:: Work request ::
Output exactly the lines from the first line of the records below through the line containing "of the opening", both included, leaving out any pictures.

******************************

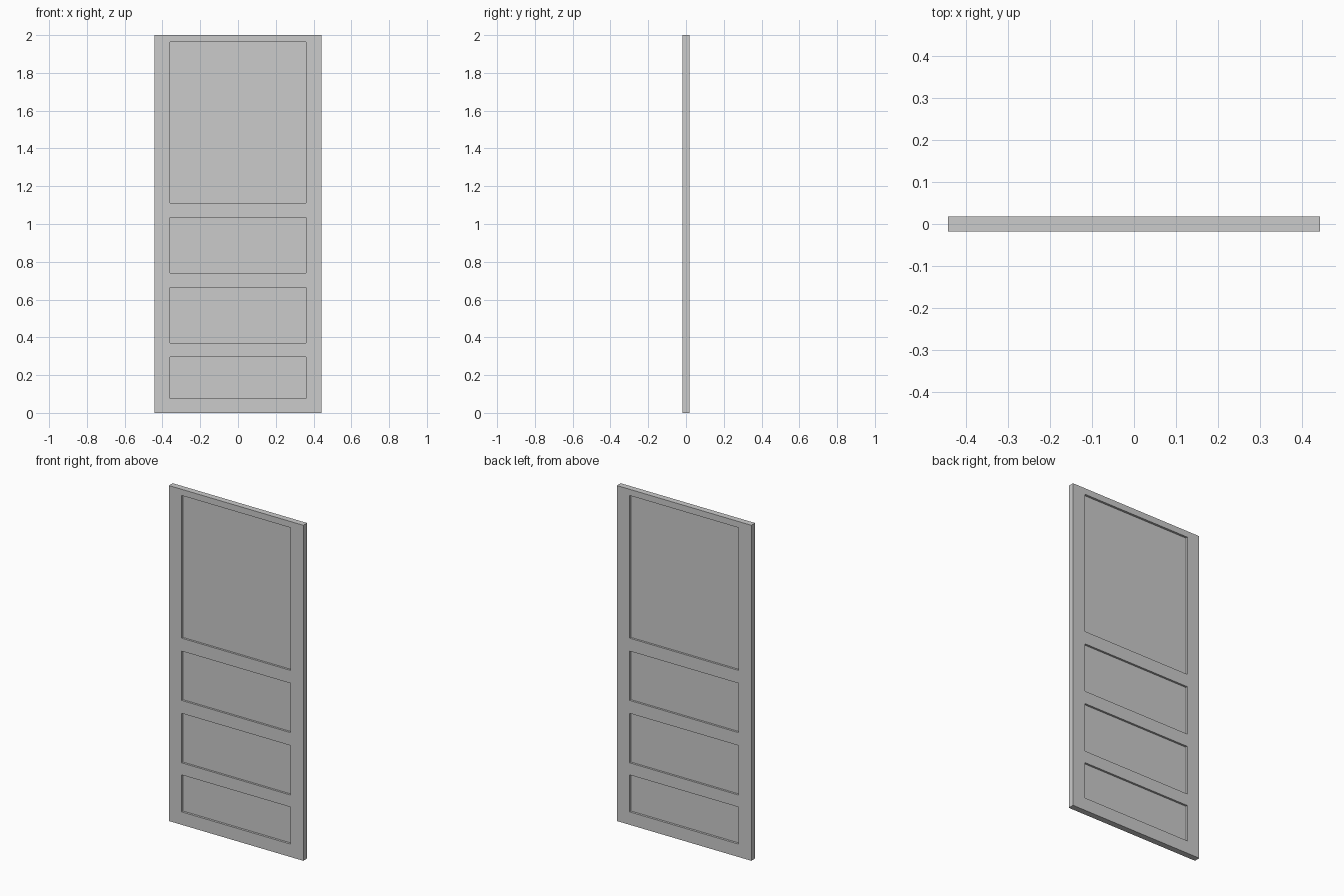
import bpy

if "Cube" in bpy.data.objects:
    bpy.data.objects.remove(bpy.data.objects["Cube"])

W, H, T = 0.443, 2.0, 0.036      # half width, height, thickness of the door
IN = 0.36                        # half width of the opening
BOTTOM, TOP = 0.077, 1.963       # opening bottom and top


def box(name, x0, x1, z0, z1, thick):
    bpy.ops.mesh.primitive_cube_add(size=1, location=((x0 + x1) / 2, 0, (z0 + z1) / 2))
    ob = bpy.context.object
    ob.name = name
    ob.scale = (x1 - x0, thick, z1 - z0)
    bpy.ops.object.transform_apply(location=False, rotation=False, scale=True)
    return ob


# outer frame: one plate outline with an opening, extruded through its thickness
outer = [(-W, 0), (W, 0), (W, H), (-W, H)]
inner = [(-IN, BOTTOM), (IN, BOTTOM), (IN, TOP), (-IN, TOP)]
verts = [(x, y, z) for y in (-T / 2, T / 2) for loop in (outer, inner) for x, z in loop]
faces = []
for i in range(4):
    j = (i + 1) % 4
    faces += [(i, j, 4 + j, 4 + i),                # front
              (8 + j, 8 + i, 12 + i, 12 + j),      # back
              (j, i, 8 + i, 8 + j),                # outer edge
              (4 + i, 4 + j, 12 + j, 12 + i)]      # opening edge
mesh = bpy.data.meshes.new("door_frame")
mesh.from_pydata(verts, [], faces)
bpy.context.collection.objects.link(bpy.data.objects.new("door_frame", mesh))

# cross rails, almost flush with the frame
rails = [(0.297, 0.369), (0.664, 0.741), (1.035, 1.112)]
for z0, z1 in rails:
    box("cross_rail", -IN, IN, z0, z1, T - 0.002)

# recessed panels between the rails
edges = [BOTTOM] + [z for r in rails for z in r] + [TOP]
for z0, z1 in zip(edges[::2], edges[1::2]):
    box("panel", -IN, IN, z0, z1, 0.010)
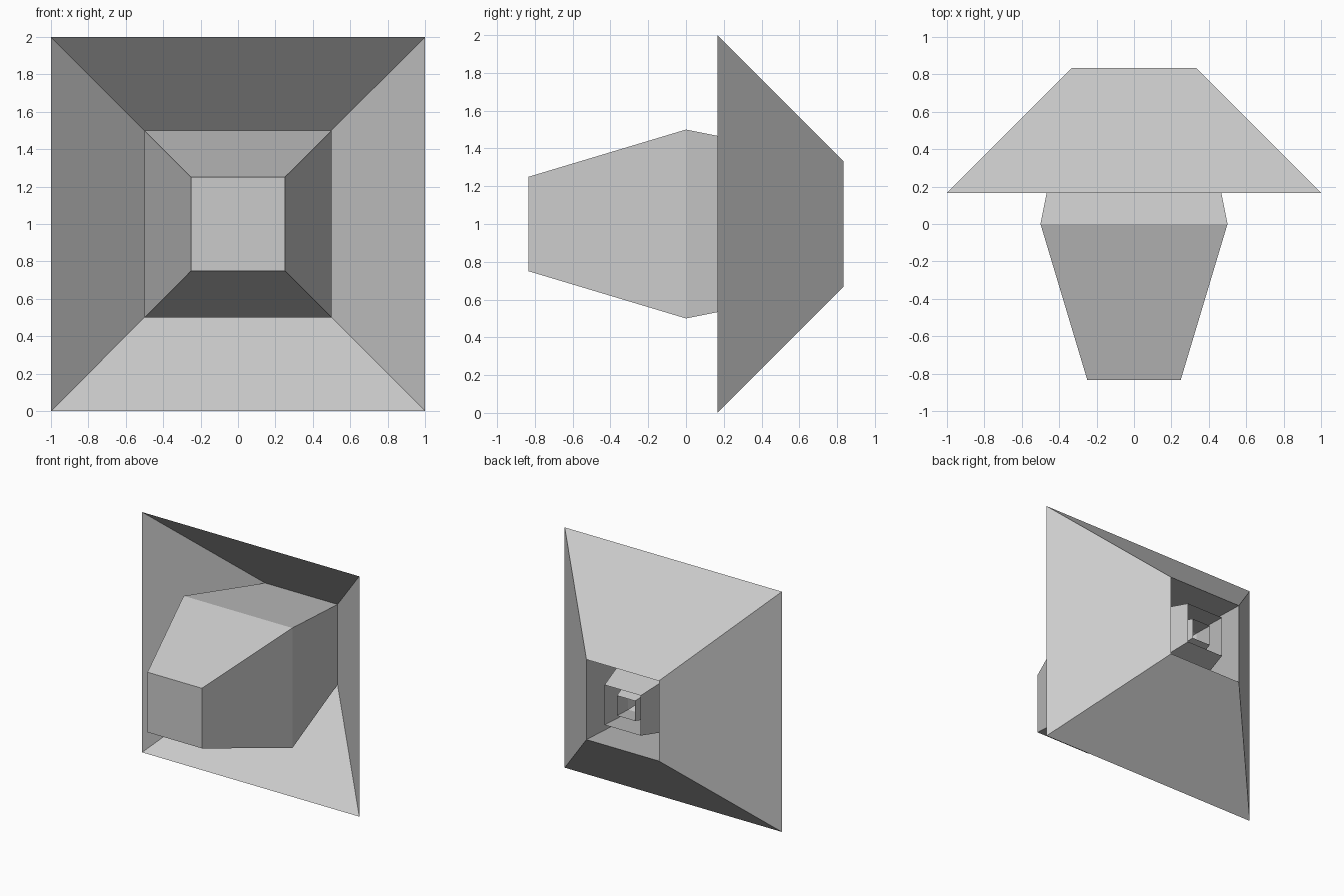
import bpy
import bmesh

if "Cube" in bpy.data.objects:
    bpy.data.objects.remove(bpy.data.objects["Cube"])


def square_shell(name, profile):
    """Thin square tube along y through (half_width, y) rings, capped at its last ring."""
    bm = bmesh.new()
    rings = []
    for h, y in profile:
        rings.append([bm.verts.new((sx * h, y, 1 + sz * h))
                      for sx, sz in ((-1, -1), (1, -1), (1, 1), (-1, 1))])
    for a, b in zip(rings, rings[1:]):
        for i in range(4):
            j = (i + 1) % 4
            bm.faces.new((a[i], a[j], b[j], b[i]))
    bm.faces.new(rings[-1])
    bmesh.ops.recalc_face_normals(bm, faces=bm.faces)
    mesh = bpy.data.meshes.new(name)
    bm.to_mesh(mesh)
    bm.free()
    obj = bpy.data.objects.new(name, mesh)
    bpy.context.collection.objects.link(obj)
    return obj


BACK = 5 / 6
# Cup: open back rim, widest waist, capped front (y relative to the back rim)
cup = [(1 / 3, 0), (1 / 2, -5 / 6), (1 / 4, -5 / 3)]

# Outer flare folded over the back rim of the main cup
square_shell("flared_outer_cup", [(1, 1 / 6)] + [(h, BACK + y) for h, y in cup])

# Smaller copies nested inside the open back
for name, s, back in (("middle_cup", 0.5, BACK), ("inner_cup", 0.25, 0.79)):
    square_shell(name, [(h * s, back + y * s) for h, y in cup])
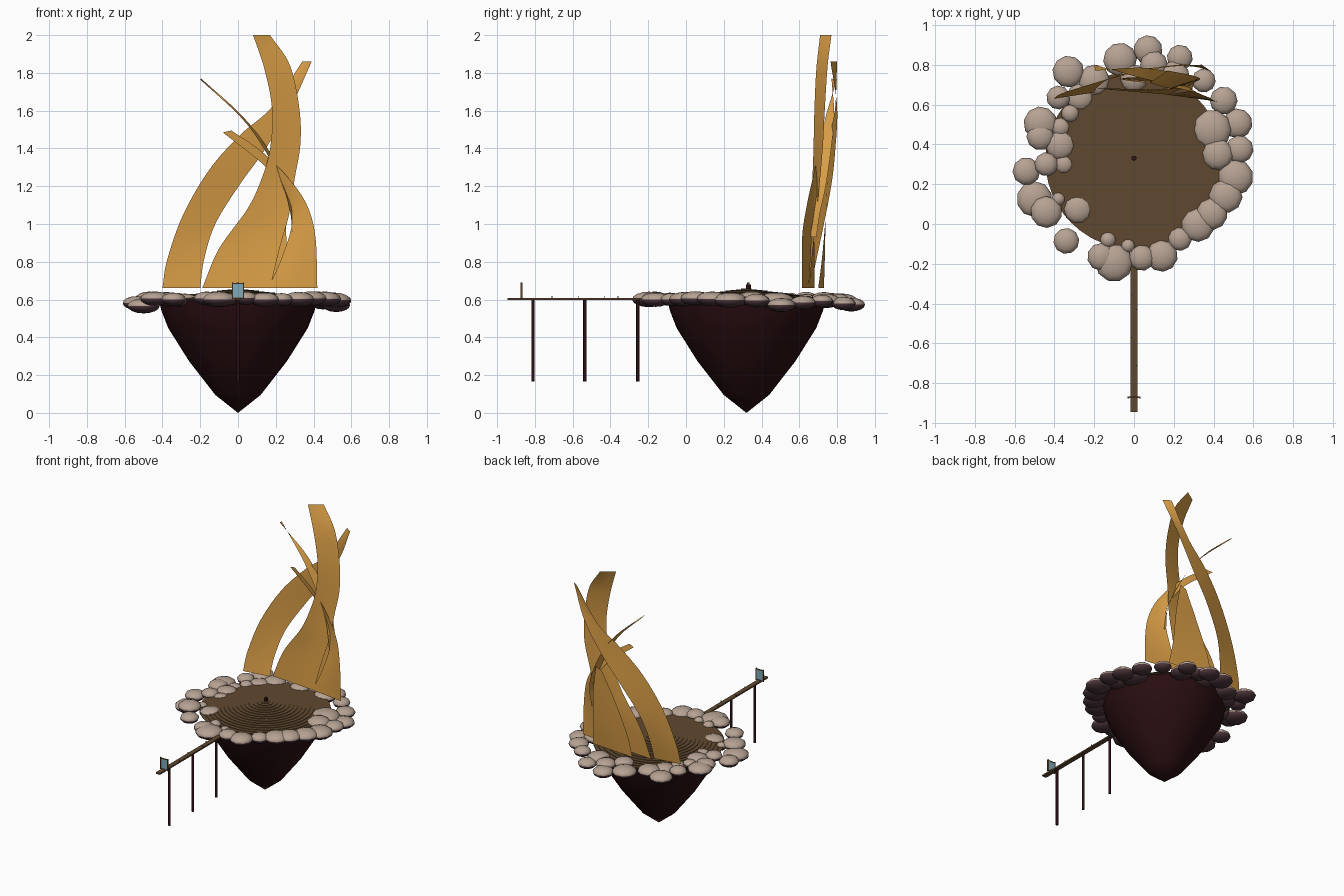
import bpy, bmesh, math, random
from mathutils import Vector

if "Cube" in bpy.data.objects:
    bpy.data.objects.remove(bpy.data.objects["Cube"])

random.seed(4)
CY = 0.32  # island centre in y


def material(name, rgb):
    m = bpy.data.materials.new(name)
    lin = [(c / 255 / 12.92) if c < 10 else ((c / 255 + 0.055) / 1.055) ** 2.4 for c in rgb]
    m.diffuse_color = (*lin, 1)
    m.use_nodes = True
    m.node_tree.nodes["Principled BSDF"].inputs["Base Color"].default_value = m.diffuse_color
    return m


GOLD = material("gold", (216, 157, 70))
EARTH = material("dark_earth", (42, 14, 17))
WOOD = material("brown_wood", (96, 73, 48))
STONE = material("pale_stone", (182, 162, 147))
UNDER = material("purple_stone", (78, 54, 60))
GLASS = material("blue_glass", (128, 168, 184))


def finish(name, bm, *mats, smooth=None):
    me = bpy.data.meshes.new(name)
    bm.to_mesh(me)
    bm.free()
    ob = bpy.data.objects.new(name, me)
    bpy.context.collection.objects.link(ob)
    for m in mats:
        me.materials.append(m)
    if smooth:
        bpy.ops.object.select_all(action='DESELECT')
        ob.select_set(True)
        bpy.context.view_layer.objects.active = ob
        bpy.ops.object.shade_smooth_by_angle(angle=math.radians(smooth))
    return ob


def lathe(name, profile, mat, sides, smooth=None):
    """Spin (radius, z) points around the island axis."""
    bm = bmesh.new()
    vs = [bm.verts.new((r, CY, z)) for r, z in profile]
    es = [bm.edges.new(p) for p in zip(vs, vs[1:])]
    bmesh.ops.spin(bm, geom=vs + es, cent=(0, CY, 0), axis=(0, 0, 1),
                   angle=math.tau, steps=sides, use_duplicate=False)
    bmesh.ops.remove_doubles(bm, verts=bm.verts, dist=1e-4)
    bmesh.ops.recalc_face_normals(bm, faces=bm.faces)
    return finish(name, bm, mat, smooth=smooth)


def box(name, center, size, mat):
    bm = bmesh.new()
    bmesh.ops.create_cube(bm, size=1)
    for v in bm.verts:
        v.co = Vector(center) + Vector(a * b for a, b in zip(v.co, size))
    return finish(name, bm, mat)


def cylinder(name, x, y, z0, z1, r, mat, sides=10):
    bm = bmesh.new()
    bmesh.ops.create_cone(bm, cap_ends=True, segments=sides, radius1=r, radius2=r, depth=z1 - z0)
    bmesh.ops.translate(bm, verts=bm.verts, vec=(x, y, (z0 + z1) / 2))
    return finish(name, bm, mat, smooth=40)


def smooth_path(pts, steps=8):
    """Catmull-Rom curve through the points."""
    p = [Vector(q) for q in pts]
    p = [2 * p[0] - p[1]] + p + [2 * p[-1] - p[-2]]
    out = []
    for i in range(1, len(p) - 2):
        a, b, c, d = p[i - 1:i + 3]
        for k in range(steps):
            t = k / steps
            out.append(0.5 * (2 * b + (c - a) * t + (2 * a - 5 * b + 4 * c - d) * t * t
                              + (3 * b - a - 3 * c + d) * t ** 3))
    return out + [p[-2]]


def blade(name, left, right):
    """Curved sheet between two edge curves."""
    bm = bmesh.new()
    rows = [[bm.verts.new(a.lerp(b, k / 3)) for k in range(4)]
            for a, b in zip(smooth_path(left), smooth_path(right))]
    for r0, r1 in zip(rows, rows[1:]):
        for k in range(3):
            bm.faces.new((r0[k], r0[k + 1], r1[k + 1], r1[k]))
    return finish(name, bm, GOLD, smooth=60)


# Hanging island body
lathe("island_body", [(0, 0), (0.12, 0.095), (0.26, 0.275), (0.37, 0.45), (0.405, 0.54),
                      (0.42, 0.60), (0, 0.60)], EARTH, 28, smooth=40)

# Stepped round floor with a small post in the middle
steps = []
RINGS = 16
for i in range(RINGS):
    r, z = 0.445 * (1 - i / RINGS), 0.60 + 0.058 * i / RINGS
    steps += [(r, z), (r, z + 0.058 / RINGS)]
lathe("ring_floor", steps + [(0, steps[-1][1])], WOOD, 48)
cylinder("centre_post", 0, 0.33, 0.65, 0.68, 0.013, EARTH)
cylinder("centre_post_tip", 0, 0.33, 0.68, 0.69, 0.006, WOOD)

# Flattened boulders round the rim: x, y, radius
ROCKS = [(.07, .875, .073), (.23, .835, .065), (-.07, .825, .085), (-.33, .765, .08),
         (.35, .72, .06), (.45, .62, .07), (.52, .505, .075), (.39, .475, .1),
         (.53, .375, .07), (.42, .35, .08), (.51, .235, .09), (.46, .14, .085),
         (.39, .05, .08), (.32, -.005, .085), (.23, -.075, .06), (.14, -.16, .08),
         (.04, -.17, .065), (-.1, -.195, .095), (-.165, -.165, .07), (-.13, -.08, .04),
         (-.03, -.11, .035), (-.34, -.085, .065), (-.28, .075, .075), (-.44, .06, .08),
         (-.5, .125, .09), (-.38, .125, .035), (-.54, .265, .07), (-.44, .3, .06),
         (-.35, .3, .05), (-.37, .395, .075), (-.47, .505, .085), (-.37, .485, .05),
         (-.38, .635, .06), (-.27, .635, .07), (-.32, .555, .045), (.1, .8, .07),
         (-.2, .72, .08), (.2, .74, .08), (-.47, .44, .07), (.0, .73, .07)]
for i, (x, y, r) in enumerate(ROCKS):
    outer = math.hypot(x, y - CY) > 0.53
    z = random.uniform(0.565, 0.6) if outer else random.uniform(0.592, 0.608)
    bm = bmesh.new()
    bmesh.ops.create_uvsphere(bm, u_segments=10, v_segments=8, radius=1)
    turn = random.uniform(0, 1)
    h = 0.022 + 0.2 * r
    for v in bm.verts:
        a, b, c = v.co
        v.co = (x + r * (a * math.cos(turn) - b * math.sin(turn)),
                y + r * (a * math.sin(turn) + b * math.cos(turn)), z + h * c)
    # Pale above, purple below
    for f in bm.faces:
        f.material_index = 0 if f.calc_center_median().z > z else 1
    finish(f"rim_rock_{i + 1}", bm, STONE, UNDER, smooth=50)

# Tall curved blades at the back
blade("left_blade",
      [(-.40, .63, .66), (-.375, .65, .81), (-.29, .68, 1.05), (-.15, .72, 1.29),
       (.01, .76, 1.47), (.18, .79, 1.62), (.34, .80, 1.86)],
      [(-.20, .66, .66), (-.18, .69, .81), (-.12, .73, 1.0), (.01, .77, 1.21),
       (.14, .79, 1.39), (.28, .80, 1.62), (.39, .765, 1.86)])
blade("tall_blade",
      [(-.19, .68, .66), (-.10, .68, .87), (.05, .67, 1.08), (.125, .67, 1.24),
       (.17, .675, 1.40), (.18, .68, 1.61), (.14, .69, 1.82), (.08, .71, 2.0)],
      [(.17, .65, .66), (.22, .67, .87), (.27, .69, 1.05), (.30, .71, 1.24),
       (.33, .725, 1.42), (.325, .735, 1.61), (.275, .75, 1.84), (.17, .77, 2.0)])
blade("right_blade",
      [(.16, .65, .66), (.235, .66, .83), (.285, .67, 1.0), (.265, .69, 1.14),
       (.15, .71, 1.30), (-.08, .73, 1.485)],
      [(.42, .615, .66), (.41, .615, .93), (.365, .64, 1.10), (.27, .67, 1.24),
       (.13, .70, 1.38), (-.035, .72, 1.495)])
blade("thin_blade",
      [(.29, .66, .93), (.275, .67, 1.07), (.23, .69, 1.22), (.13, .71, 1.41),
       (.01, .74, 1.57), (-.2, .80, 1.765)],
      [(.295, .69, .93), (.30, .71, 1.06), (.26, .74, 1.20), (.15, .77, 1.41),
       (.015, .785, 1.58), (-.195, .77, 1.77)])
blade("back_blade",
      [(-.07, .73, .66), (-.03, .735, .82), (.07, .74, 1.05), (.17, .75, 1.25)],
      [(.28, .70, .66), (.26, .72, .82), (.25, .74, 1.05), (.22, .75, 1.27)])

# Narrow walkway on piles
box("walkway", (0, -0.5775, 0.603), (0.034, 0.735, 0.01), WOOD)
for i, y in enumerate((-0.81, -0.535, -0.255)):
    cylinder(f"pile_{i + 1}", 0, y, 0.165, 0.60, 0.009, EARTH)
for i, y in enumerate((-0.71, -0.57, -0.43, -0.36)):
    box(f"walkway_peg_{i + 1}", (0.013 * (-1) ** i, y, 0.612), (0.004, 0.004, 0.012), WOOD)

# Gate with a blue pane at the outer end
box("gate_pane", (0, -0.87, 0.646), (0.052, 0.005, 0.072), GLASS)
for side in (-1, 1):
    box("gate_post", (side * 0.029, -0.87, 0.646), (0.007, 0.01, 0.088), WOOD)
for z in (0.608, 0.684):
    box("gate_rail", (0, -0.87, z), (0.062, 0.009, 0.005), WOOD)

******************************

:: Expected answer ::
import bpy

if "Cube" in bpy.data.objects:
    bpy.data.objects.remove(bpy.data.objects["Cube"])

W, H, T = 0.443, 2.0, 0.036      # half width, height, thickness of the door
IN = 0.36                        # half width of the opening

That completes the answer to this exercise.